With the growing popularity of HTML5 games and applications, it looks like Google has a vision of its own.
According to the EDGE, during the Develop Liverpool conference in London, Google’s developer Paul Kinlan has announced that Google Chrome will receive gamepad support tin the first quarter of 2012. In addition to that, it will feature a support for cameras and microphones that don’t have to be plugged in.
The Atlantic’s Alexis Madrigal came up with it as a practical avocation for the day after Thanksgiving, when many people are paying their folks at home a visit.
Madrigal proposes that if you cannot dissuade your parents from keeping Internet Explorer 6 because YouTube will stop working, “wait until they slip into a tryptophan induced coma and then sneak into the den.”
The latest Google Chrome beta supports multiple sign ins, allowing users to have their own apps, bookmarks, and settings in the browser. This is great for people who do not want to create multiple OS profiles, or for people with separate accounts for business and personal use.
Once you’ve installed the Chrome beta, you can set up multiple profiles in the options menu, under Personal Suff, by clicking “Add New User.” This automatically generates a nickname and an avatar for the user, both of which can be modified. Users can also sign into their Google accounts from the options menu to fetch Chrome settings from the cloud.
$26,511 were paid out by Google to researchers who made the search giant aware of some of the 18 Chrome vulnerabilities that were taken care of recently. 11 of the 18 vulnerabilities received the second highest rating on Google’s danger meter, namely “high,” while three were classified as “medium” and another four were pegged as “low.”
The $26,511 were paid out to four researchers, two of which were Sergey Glazunov and “miaubiz” who earned $13,674 and $10,337 respectively. Being regular Chrome vulnerability finders, they account for 57% of all bug payments this year. An amount exceeding $170,000 in bounties has been paid out by Google so far for the year of 2011. Set more than two months ago, the previous bounty amounted to $17,000.
According to the audited financial statement (download PDF) released Monday, total revenues for 2010 were $121.1 million, up 18.1% from 2009′s $104.3 million.
Revenue growth last year was just over half that of the 34% increase Mozilla touted for 2009. This was the second annual report in a row that Mozilla did not disclose the individual amounts it received from its search partners.
Instead, in a FAQ tied to the report, Mozilla repeated nearly word for word a line it used last year: “The majority of Mozilla’s revenue continues to be generated from the search functionality included in our Mozilla’s Firefox product through all major search partners including Google, Bing, Yahoo, Yandex, Amazon, eBay and others.”
Called Chrome Remote Desktop, the new feature is in beta testing and lets you connect any two computers that have a Chrome browser, including Windows, Linux, Mac, and Chromebooks. The app can access all data on a remote computer and requires the person sharing access to their computer to give a code to the person who will tap into it remotely. That authentication must be done every time access is granted.

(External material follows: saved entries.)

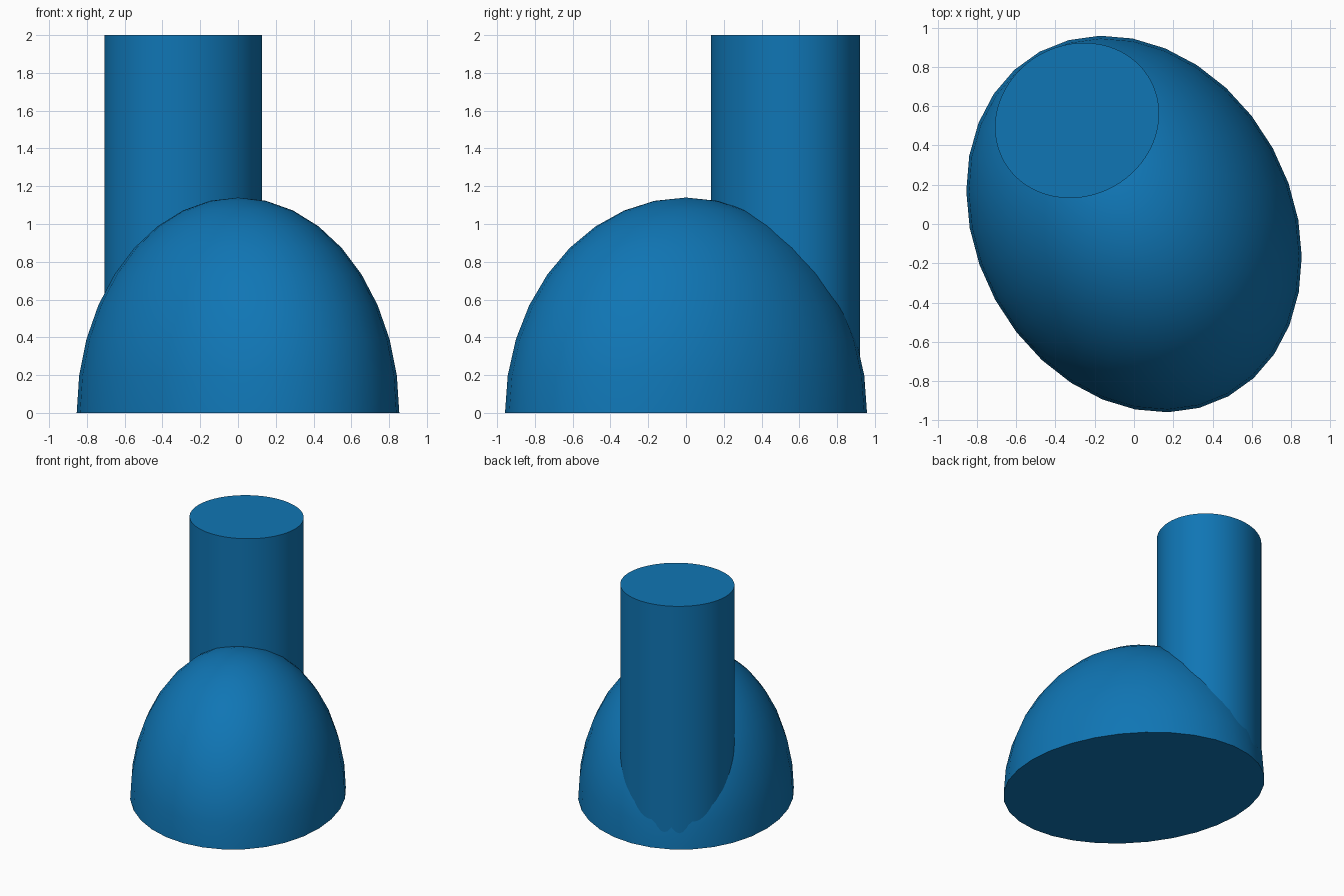
import bpy, bmesh, math

if "Cube" in bpy.data.objects:
    bpy.data.objects.remove(bpy.data.objects["Cube"])

TILT = math.radians(28.7)   # shared plan rotation of both parts

blue = bpy.data.materials.new("blue")
blue.diffuse_color = (0.005, 0.18, 0.46, 1)
blue.use_nodes = True
blue.node_tree.nodes["Principled BSDF"].inputs["Base Color"].default_value = blue.diffuse_color


def lathe(name, rings, segments, rx, ry, loc):
    """Stack of elliptical rings (radius factor, height); factor 0 closes to a point."""
    bm = bmesh.new()
    loops = []
    for f, z in rings:
        if f == 0:
            loops.append([bm.verts.new((0, 0, z))])
        else:
            loops.append([bm.verts.new((rx * f * math.cos(2 * math.pi * i / segments),
                                        ry * f * math.sin(2 * math.pi * i / segments), z))
                          for i in range(segments)])
    for a, b in zip(loops, loops[1:]):
        for i in range(segments):
            j = (i + 1) % segments
            if len(b) == 1:
                bm.faces.new((a[i], a[j], b[0]))
            else:
                bm.faces.new((a[i], a[j], b[j], b[i]))
    bm.faces.new(loops[0][::-1])
    if len(loops[-1]) > 1:
        bm.faces.new(loops[-1])
    me = bpy.data.meshes.new(name)
    bm.to_mesh(me)
    bm.free()
    me.materials.append(blue)
    ob = bpy.data.objects.new(name, me)
    bpy.context.collection.objects.link(ob)
    ob.location = loc
    ob.rotation_euler.z = TILT
    bpy.ops.object.select_all(action='DESELECT')
    ob.select_set(True)
    bpy.context.view_layer.objects.active = ob
    bpy.ops.object.shade_smooth_by_angle(angle=math.radians(35))
    return ob


# Half-ellipsoid dome with a flat underside
N = 9
profile = [(math.cos(i * math.pi / 2 / N), 1.14 * math.sin(i * math.pi / 2 / N)) for i in range(N)]
profile.append((0, 1.14))
lathe("dome", profile, 32, 0.805, 1.0, (0, 0, 0))

# Upright oval post rising from the back left of the dome
lathe("post", [(1, 0), (1, 2)], 96, 0.427, 0.385, (-0.29, 0.527, 0))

Remember how Microsoft Security Essentials “mistakenly” classified Google Chrome as malware? Well, Google released new versions of Chrome for both the “stable” and “beta” channels to fix the Microsoft mess.
Although Microsoft released an antivirus definition file within hours of the Friday fiasco, scores of Chrome users reported that they were unable to reinstall the browser or that if they had, they had lost their browser bookmarks.
If you are in London and got some time to waste, check the very first retail store from the search giant itself.
Dubbed “The Chrome Zone”, Google hopes to help users understand the concept of a cloud based computing and push some Chromebooks, such as Samsung’s Series 5 along the way.
Chrome users began reporting the specious detection of the browser early Friday in a quickly growing thread on a Google support forum.
Numerous users complained in Google Forums about the warnings they received in Microsoft Security Essentials, a free, consumer grade anti virus software from Microsoft. According to various reports, WSE identified a problem with Google Chrome web browser and has tagged it as: PWS:Win32/Zbot.